Tense your shoulders and your hips and engage your core. Then, you wanna squeeze your upper back as well as your posterior deltoids and try to pull the band apart. This will make your shoulder blades retract.When you have positioned your upper arms in line with your back, you should squeeze your upper back muscles together with your posterior deltoids and keep the position for a few seconds.
Then, while keeping your back straight, you should let your shoulder blades protract and return to the beginning position.
You will start by lying down on your chest on an incline bench. Then, you will get a pair of light dumbbells and let them hang straight down at your sides while keeping a slight bend in your elbows. For the movement, you will want to raise the dumbbells upwards and outwards. You should finish the movement making your body do a “Y” shape, with your arms positioned at the top.
For the Scapular Push Up, you will need to set up a high plank position. This means you will have your hands under your shoulders as well as keeping your feet together. Make sure your body is completely straight. You should then press your chest out and pinch your shoulder blades together while making sure that you do not bend your elbows or drop your hips.
You should also keep in mind that you should not tuck your chin or perk your head up forward. Since this is not a push up, and you are doing a very small range of motion, just keep your focus on pinching your shoulder blades together throughout the movement. Then, you will relax your muscles and go back to the original position. You must remember to keep your core tight for the entirety of this exercise.

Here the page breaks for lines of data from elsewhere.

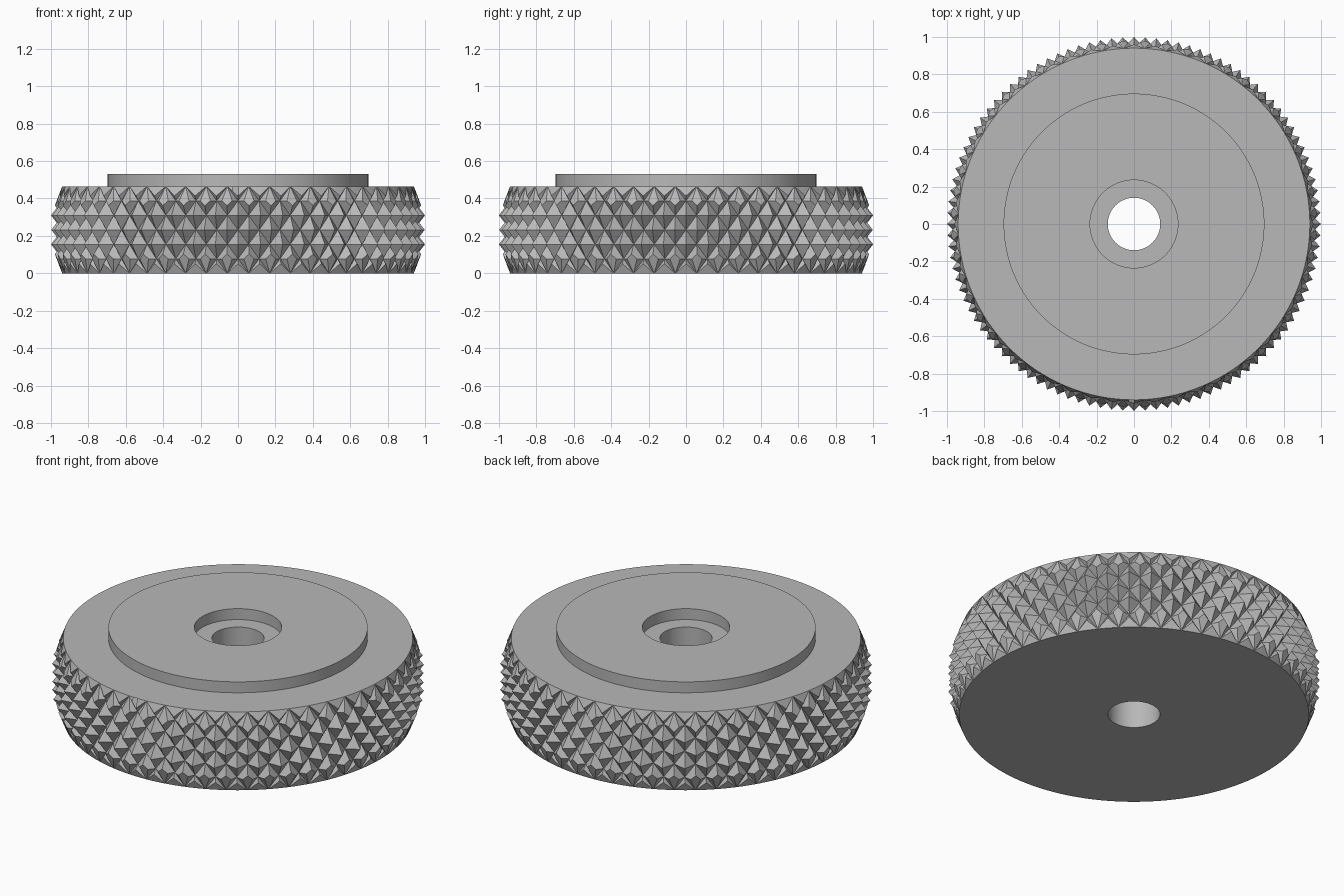
import bpy, bmesh
from math import cos, sin, pi, radians

if "Cube" in bpy.data.objects:
    bpy.data.objects.remove(bpy.data.objects["Cube"], do_unlink=True)

HEIGHT, TOP = 0.465, 0.53           # knurled wheel height, hub top
VALLEY, PEAK = 0.94, 1.0            # knurl radii
TEETH, ROWS = 52, 3                 # knurls around and up
BORE, RECESS, HUB = 0.14, 0.235, 0.697

steel = bpy.data.materials.new("grey_steel")
steel.use_nodes = True
grey = (0.48, 0.48, 0.48, 1)
steel.diffuse_color = grey
steel.node_tree.nodes["Principled BSDF"].inputs["Base Color"].default_value = grey


def make_object(name, bm):
    bmesh.ops.recalc_face_normals(bm, faces=bm.faces)
    mesh = bpy.data.meshes.new(name)
    bm.to_mesh(mesh)
    bm.free()
    mesh.materials.append(steel)
    obj = bpy.data.objects.new(name, mesh)
    bpy.context.collection.objects.link(obj)
    return obj


def lathe(name, profile, sides):
    """Revolve a closed (radius, height) profile around z."""
    bm = bmesh.new()
    rings = [[bm.verts.new((r * cos(2 * pi * i / sides), r * sin(2 * pi * i / sides), z))
              for i in range(sides)] for r, z in profile]
    for a, b in zip(rings, rings[1:] + rings[:1]):
        for i in range(sides):
            j = (i + 1) % sides
            bm.faces.new((a[i], a[j], b[j], b[i]))
    return make_object(name, bm)


def knurl(name):
    """Diamond grid of alternating peaks and valleys, one row past each end."""
    bm = bmesh.new()
    columns, step = TEETH * 2, HEIGHT / (ROWS * 2)
    levels = range(-1, ROWS * 2 + 2)
    rings = []
    for k in levels:
        ring = []
        for i in range(columns):
            r = PEAK if (i + k) % 2 == 0 else VALLEY
            a = pi * i / TEETH
            ring.append(bm.verts.new((r * cos(a), r * sin(a), k * step)))
        rings.append(ring)
    for k, low, high in zip(levels, rings, rings[1:]):
        for i in range(columns):
            j = (i + 1) % columns
            a, b, c, d = low[i], low[j], high[j], high[i]
            # split every cell from valley to valley
            if (i + k) % 2 == 0:
                tris = (a, b, d), (b, c, d)
            else:
                tris = (a, b, c), (a, c, d)
            for tri in tris:
                bm.faces.new(tri)
    bm.faces.new(rings[0])
    bm.faces.new(rings[-1])
    return make_object(name, bm)


def smooth(obj):
    bpy.ops.object.select_all(action='DESELECT')
    obj.select_set(True)
    bpy.context.view_layer.objects.active = obj
    bpy.ops.object.shade_smooth_by_angle(angle=radians(20))


# Knurled wheel: diamond pattern trimmed by a chamfered barrel with a bore
taper = HEIGHT / ROWS
wheel = knurl("knurled_wheel")
barrel = lathe("barrel_cutter", [(BORE, 0), (VALLEY, 0), (PEAK + 0.001, taper),
                                 (PEAK + 0.001, HEIGHT - taper), (VALLEY, HEIGHT),
                                 (BORE, HEIGHT)], TEETH * 4)
barrel.hide_render = True
trim = wheel.modifiers.new("trim", 'BOOLEAN')
trim.operation, trim.solver, trim.object = 'INTERSECT', 'EXACT', barrel
graph = bpy.context.evaluated_depsgraph_get()
wheel.data = bpy.data.meshes.new_from_object(wheel.evaluated_get(graph))
wheel.modifiers.clear()
bpy.data.objects.remove(barrel, do_unlink=True)
smooth(wheel)

# Raised hub with the recess around the bore
hub = lathe("raised_hub", [(RECESS, HEIGHT), (HUB, HEIGHT), (HUB, TOP), (RECESS, TOP)], 160)
smooth(hub)
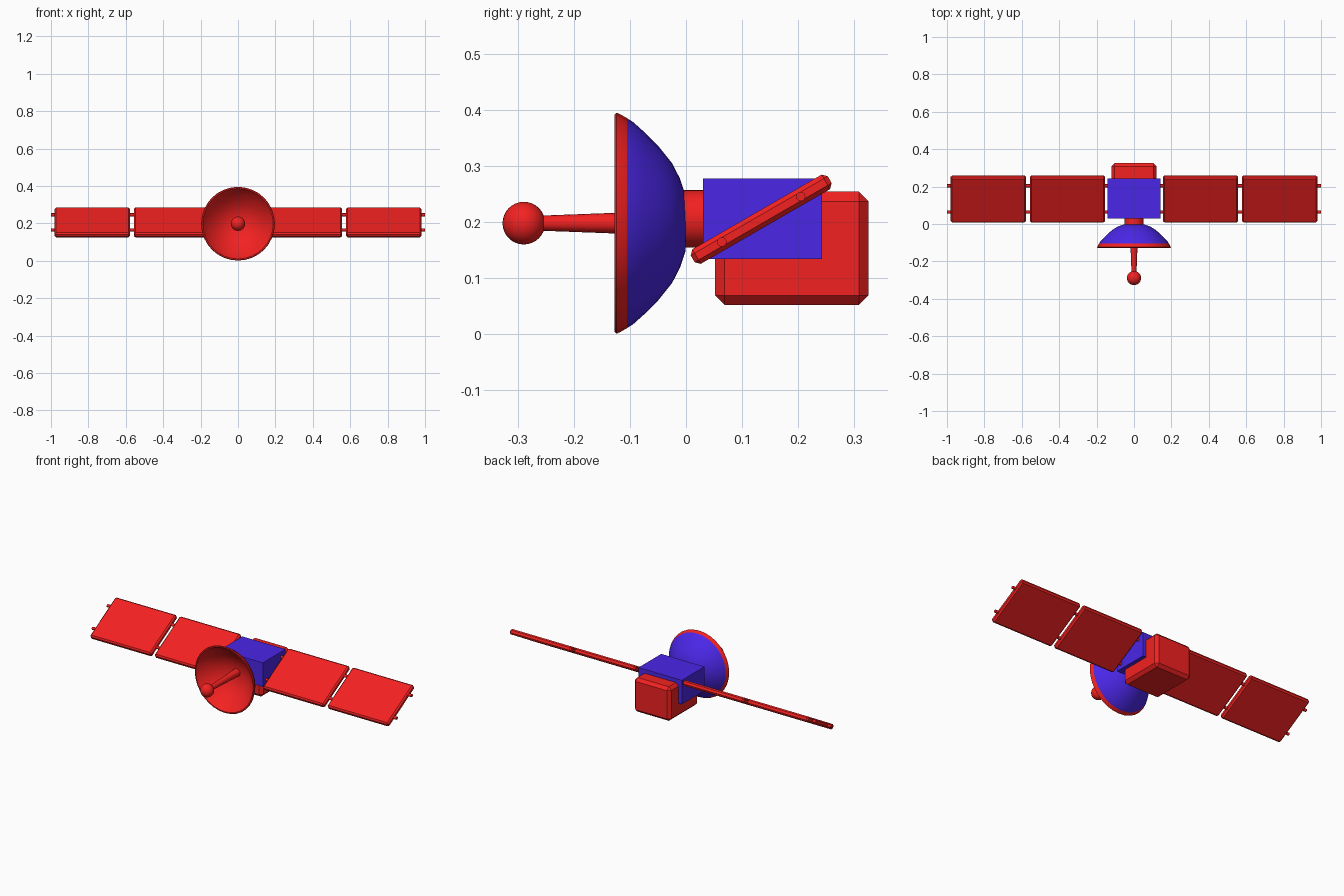
import bpy, bmesh, math
from mathutils import Matrix, Vector

if "Cube" in bpy.data.objects:
    bpy.data.objects.remove(bpy.data.objects["Cube"])


def material(name, color):
    m = bpy.data.materials.new(name)
    m.diffuse_color = color
    m.use_nodes = True
    m.node_tree.nodes["Principled BSDF"].inputs["Base Color"].default_value = m.diffuse_color
    return m


RED = material("red", (0.9, 0.015, 0.015, 1))
BLUE = material("blue", (0.07, 0.02, 0.8, 1))
TILT = math.radians(30)
DISH_Z = 0.198
HUB_Z = 0.206


def finish(bm, name, *mats, smooth=False):
    bmesh.ops.recalc_face_normals(bm, faces=bm.faces)
    me = bpy.data.meshes.new(name)
    bm.to_mesh(me)
    bm.free()
    ob = bpy.data.objects.new(name, me)
    bpy.context.collection.objects.link(ob)
    for m in mats:
        me.materials.append(m)
    if smooth:
        bpy.context.view_layer.objects.active = ob
        ob.select_set(True)
        bpy.ops.object.shade_smooth_by_angle(angle=math.radians(35))
        ob.select_set(False)
    return ob


def box(name, center, size, mat, bevel=0, tilt=0):
    bm = bmesh.new()
    bmesh.ops.create_cube(bm, size=1)
    bmesh.ops.scale(bm, vec=size, verts=bm.verts)
    ob = finish(bm, name, mat)
    ob.location = center
    ob.rotation_euler.x = tilt
    if bevel:
        mod = ob.modifiers.new("bevel", 'BEVEL')
        mod.width = bevel
        mod.segments = 1
    return ob


def rod(name, start, end, r1, r2, mat, sides):
    a, b = Vector(start), Vector(end)
    bm = bmesh.new()
    rot = (b - a).to_track_quat('Z', 'Y').to_matrix().to_4x4()
    bmesh.ops.create_cone(bm, cap_ends=True, segments=sides, radius1=r1, radius2=r2,
                          depth=(b - a).length, matrix=Matrix.Translation((a + b) / 2) @ rot)
    return finish(bm, name, mat, smooth=True)


# Dish: closed profile (radius, y) turned around the y axis
outer = [(0, 0.003), (0.05, -0.001), (0.08, -0.011), (0.107, -0.025), (0.137, -0.049),
         (0.163, -0.075), (0.18, -0.094), (0.187, -0.105)]
inner = [(0.194, -0.117), (0.197, -0.124), (0.194, -0.127), (0.188, -0.127),
         (0.175, -0.107), (0.154, -0.083), (0.128, -0.059), (0.1, -0.038),
         (0.072, -0.024), (0.04, -0.014), (0, -0.01)]
bm = bmesh.new()
profile = [bm.verts.new((r, y, 0)) for r, y in outer + inner]
edges = [bm.edges.new(pair) for pair in zip(profile, profile[1:])]
bmesh.ops.spin(bm, geom=profile + edges, cent=(0, 0, 0), axis=(0, 1, 0),
               angle=math.tau, steps=32, use_merge=True)
bmesh.ops.remove_doubles(bm, verts=bm.verts, dist=0.0001)
bmesh.ops.recalc_face_normals(bm, faces=bm.faces)
# Back shell is blue, rim and bowl are red
for f in bm.faces:
    c = f.calc_center_median()
    f.material_index = 1 if f.normal.y > 0 and c.y > -0.105 else 0
dish = finish(bm, "dish", RED, BLUE, smooth=True)
dish.location.z = DISH_Z

# Feed antenna with ball tip
rod("feed_rod", (0, -0.005, DISH_Z), (0, -0.27, DISH_Z), 0.023, 0.013, RED, 16)
bm = bmesh.new()
bmesh.ops.create_uvsphere(bm, u_segments=24, v_segments=16, radius=0.038)
finish(bm, "feed_ball", RED, smooth=True).location = (0, -0.289, DISH_Z)

# Neck, main body and rear equipment box
rod("dish_neck", (0, -0.012, HUB_Z), (0, 0.04, HUB_Z), 0.051, 0.051, RED, 32)
box("main_body", (0, 0.136, HUB_Z), (0.284, 0.212, 0.143), BLUE)
box("equipment_box", (0, 0.1885, 0.153), (0.24, 0.273, 0.202), RED, bevel=0.017)

# Tilted solar panels and the rods carrying them
cy, cz = 0.134, 0.205
for side, label in ((-1, "left"), (1, "right")):
    for x, where in ((0.356, "inner"), (0.779, "outer")):
        box(f"{label}_{where}_solar_panel", (side * x, cy, cz), (0.402, 0.282, 0.03),
            RED, bevel=0.008, tilt=TILT)
    for d, where in ((-0.081, "lower"), (0.081, "upper")):
        y, z = cy + d * math.cos(TILT), cz + d * math.sin(TILT)
        rod(f"{label}_{where}_panel_rod", (side * 0.13, y, z), (side * 1.0, y, z),
            0.0085, 0.0085, RED, 12)
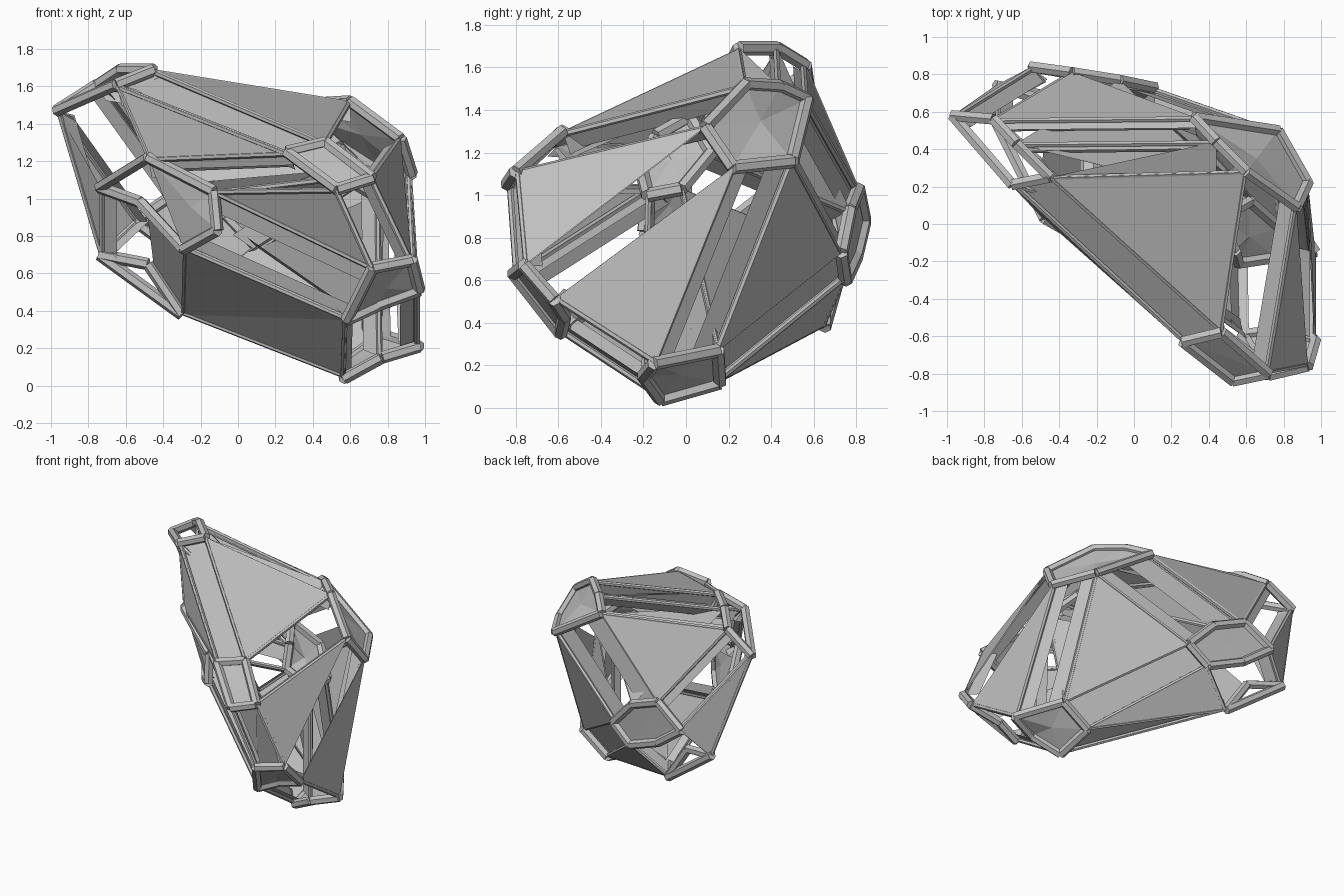
import bpy, bmesh
from mathutils import Vector

cube = bpy.data.objects.get("Cube")
if cube:
    bpy.data.objects.remove(cube, do_unlink=True)

grey = bpy.data.materials.new("plain grey")
grey.use_nodes = True
grey.diffuse_color = (0.53, 0.53, 0.53, 1)
grey.node_tree.nodes["Principled BSDF"].inputs["Base Color"].default_value = (0.53, 0.53, 0.53, 1)

# Corner points of the small rings, in order around each ring
rings = {
    "peak": [(-.45, .25, 1.69), (-.63, .43, 1.69), (-.75, .56, 1.61), (-.97, .58, 1.47), (-.65, .21, 1.61)],
    "upper_side": [(.87, .09, 1.32), (.93, .22, 1.13), (.77, .50, 1.16), (.32, .57, 1.45),
                   (.44, .44, 1.51), (.60, .28, 1.52)],
    "upper_front": [(.26, -.63, 1.25), (.47, -.58, 1.30), (.72, -.80, 1.11), (.53, -.84, 1.05)],
    "lower_front": [(.72, -.81, .63), (.93, -.76, .67), (.97, -.62, .51), (.75, -.57, .43), (.58, -.59, .35)],
    "base": [(.57, -.12, .04), (.77, -.20, .15), (.97, -.15, .21), (.77, .15, .27), (.56, .16, .12)],
    "rear": [(.11, .73, .73), (-.08, .77, .93), (-.33, .81, 1.03), (-.55, .84, .88),
             (-.32, .80, .71), (-.05, .75, .60)],
    "low_corner": [(-.74, .74, .70), (-.48, .66, .65), (-.30, .65, .38)],
    "side_front": [(-.48, .03, 1.22), (-.13, -.17, 1.04), (-.11, -.20, .83), (-.29, .02, .73),
                   (-.52, .34, .98), (-.74, .55, 1.06)],
    "inner": [(.44, .02, 1.37), (.54, -.14, 1.28), (.56, -.21, 1.12), (.76, -.18, 1.0),
              (.78, -.02, 1.03), (.62, .12, 1.2)],
}
rings = {name: [Vector(p) for p in pts] for name, pts in rings.items()}
P, B, C, H, D, E, F, G, I = rings.values()
centre = Vector((0.1, 0.05, 0.85))


def finish(bm, name):
    bmesh.ops.recalc_face_normals(bm, faces=bm.faces)
    mesh = bpy.data.meshes.new(name)
    bm.to_mesh(mesh)
    bm.free()
    mesh.materials.append(grey)
    obj = bpy.data.objects.new(name, mesh)
    bpy.context.collection.objects.link(obj)
    return obj


def add_bar(bm, a, b, radius):
    """Straight six-sided bar between two points."""
    axis = b - a
    made = bmesh.ops.create_cone(bm, cap_ends=True, segments=6, radius1=radius,
                                 radius2=radius, depth=axis.length)["verts"]
    turn = axis.to_track_quat("Z", "Y").to_matrix()
    for v in made:
        v.co = turn @ v.co + (a + b) / 2


def add_plate(bm, pts, thick=0.008):
    """Thin flat panel, built as a fan of triangles pushed inward."""
    mid = sum(pts, Vector()) / len(pts)
    inward = (centre - mid).normalized() * thick
    if len(pts) == 3:
        tris = [pts]
    else:
        tris = [(mid, pts[i], pts[(i + 1) % len(pts)]) for i in range(len(pts))]
    for tri in tris:
        for shift in (Vector(), inward):
            bm.faces.new([bm.verts.new(p + shift) for p in tri])


def add_strip(bm, a, b, c, d, share, depth=0.035):
    """Recessed strip along edge a-b, reaching part of the way to edge c-d."""
    inward = (centre - (a + b + c + d) / 4).normalized() * depth
    pts = [a, b, b.lerp(d, share), a.lerp(c, share)]
    bm.faces.new([bm.verts.new(p + inward) for p in pts])


# Rings of thick bars
for name, pts in rings.items():
    bm = bmesh.new()
    for i, a in enumerate(pts):
        add_bar(bm, a, pts[(i + 1) % len(pts)], 0.033)
    finish(bm, name + "_ring")

# Panels closing some of the rings
closed = {"upper_side": B, "upper_front": C, "lower_front": H, "base": D,
          "rear": E, "side_front": G[:4], "inner": I}
for name, pts in closed.items():
    bm = bmesh.new()
    add_plate(bm, pts)
    finish(bm, name + "_panel")

# Large triangular panels spanning three rings, outside and then inside
triangles = {
    "top_panel": (P[0], B[5], C[1]),
    "top_rear_panel": (P[2], E[2], B[3]),
    "left_upper_panel": (C[2], H[1], B[0]),
    "left_lower_panel": (H[2], B[1], D[2]),
    "rear_left_panel": (B[2], D[3], E[0]),
    "rear_low_panel": (D[4], E[5], F[2]),
    "right_rear_panel": (P[3], F[0], E[3]),
    "right_panel": (P[3], G[5], F[0]),
    "front_upper_panel": (P[4], G[0], C[0]),
    "front_middle_panel": (G[1], C[3], H[0]),
    "front_low_panel": (G[3], F[2], H[4]),
    "bottom_panel": (F[2], H[4], D[0]),
    "inner_top_panel": (P[0], B[4], I[0]),
    "inner_rear_panel": (P[1], E[1], I[5]),
    "inner_low_panel": (E[0], D[3], I[4]),
}
for name, pts in triangles.items():
    bm = bmesh.new()
    add_plate(bm, pts)
    finish(bm, name)

# Long struts joining neighbouring rings, each with a wall set inward
links = [(P[0], B[5]), (P[1], B[4]), (P[2], B[3]), (B[5], C[1]), (B[0], C[2]),
         (C[3], H[0]), (C[2], H[1]), (H[4], D[0]), (H[2], D[2]), (B[1], D[2]),
         (B[2], D[3]), (B[2], E[0]), (B[3], E[2]), (P[2], E[2]), (P[3], E[3]),
         (D[3], E[0]), (D[4], E[5]), (E[3], F[0]), (E[5], F[2]), (F[2], D[0]),
         (F[2], D[4]), (P[3], F[0]), (P[4], G[0]), (P[0], C[1]), (P[4], C[0]),
         (G[1], C[3]), (G[0], C[0]), (G[1], H[0]), (G[3], H[4]), (G[5], F[0]),
         (G[3], F[2]), (P[0], I[0]), (P[4], I[1]), (G[0], I[1]), (G[1], I[2]),
         (D[1], I[3]), (D[3], I[4]), (E[1], I[5])]
bm = bmesh.new()
walls = bmesh.new()
for a, b in links:
    inward = (centre - (a + b) / 2).normalized()
    a, b = a + inward * 0.015, b + inward * 0.015
    add_bar(bm, a, b, 0.016)
    walls.faces.new([walls.verts.new(p) for p in (a, b, b + inward * 0.1, a + inward * 0.1)])
finish(bm, "long_struts")
finish(walls, "strut_walls")

# Recessed strips closing the long gaps between the triangular panels
strips = {
    "top_gap": [(P[1], B[4], P[0], B[5], 0.15), (P[2], B[3], P[1], B[4], 0.3)],
    "front_top_gap": [(P[0], C[1], P[4], C[0], 1)],
    "left_gap": [(B[1], D[2], B[2], D[3], 0.3), (B[2], D[3], B[1], D[2], 0.4)],
    "rear_gap": [(B[3], E[2], B[2], E[0], 0.4), (B[2], E[0], B[3], E[2], 0.3)],
    "rear_low_gap": [(D[3], E[0], D[4], E[5], 1)],
    "rear_right_gap": [(P[2], E[2], P[3], E[3], 0.3)],
    "front_low_gap": [(H[4], D[0], H[2], D[2], 0.15), (H[2], D[2], H[4], D[0], 0.2)],
    "front_middle_gap": [(G[1], H[0], G[3], H[4], 0.3), (G[3], H[4], G[1], H[0], 0.25)],
    "front_upper_gap": [(G[0], C[0], G[1], C[3], 0.25), (G[1], C[3], G[0], C[0], 0.15)],
    "right_low_gap": [(G[3], F[2], G[4], F[1], 1)],
    "underside_gap": [(F[2], D[0], F[2], D[4], 1)],
    "inner_top": [(P[0], I[0], P[4], I[1], 0.6)],
    "inner_front": [(G[0], I[1], G[1], I[2], 0.6)],
}
for name, parts in strips.items():
    bm = bmesh.new()
    for part in parts:
        add_strip(bm, *part)
    finish(bm, name + "_strips")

You may have heard of these ones before. You may have even done them in PE before - and just like your teacher may have said at the time, they are actually a really good and useful exercise. The way you do it is by standing upright against the wall using your back. Make sure that your feet are shoulder-width apart.
Then, you will need to bring your arms up and press your shoulders into the wall. Your hands (the back of your hands, to be more specific) will be up against the wall. Your thumbs should be at the same height as your head. Your upper arms should be perpendicular to the floor.
Then you can slowly start bending your knees and slide your body down the wall. You want to keep sliding until your knees are bent at a 45-degree angle. If you slide down any further than this, you will risk putting unnecessary strain on your knees.
You should also straighten your elbows so that your arms are straight over your head (but do keep them against the wall). You should remain in this position for 5 seconds, then slide back up to the original position. You should repeat this movement for 5 reps.
To do this movement, you should have a dumbbell in each hand. Then, you should extend your arms over your chest. Make sure your palms are positioned facing each other and your elbows are kind of bent and soft. Lastly, you should inhale and start extending the weights back and over your head.
Keep this position for 3 to 4 seconds, and then pull your arms back to the starting position. You should make sure your elbows remain soft during this exercise and your back and core strong.
Now that you have gotten through all of these steps, you can finally get down to your bench pressing training session.
When you are fully comfortable with all of these steps, you should only take about 15 minutes to get through the warm-up sets, and those 15 minutes can be precious in terms of helping your main workout go smoother, making your performance better, and making your likelihood for a training-related injury much, much lower.
After a few weeks, you might even find a better warming up style for you, and come up with a routine that works the best for you!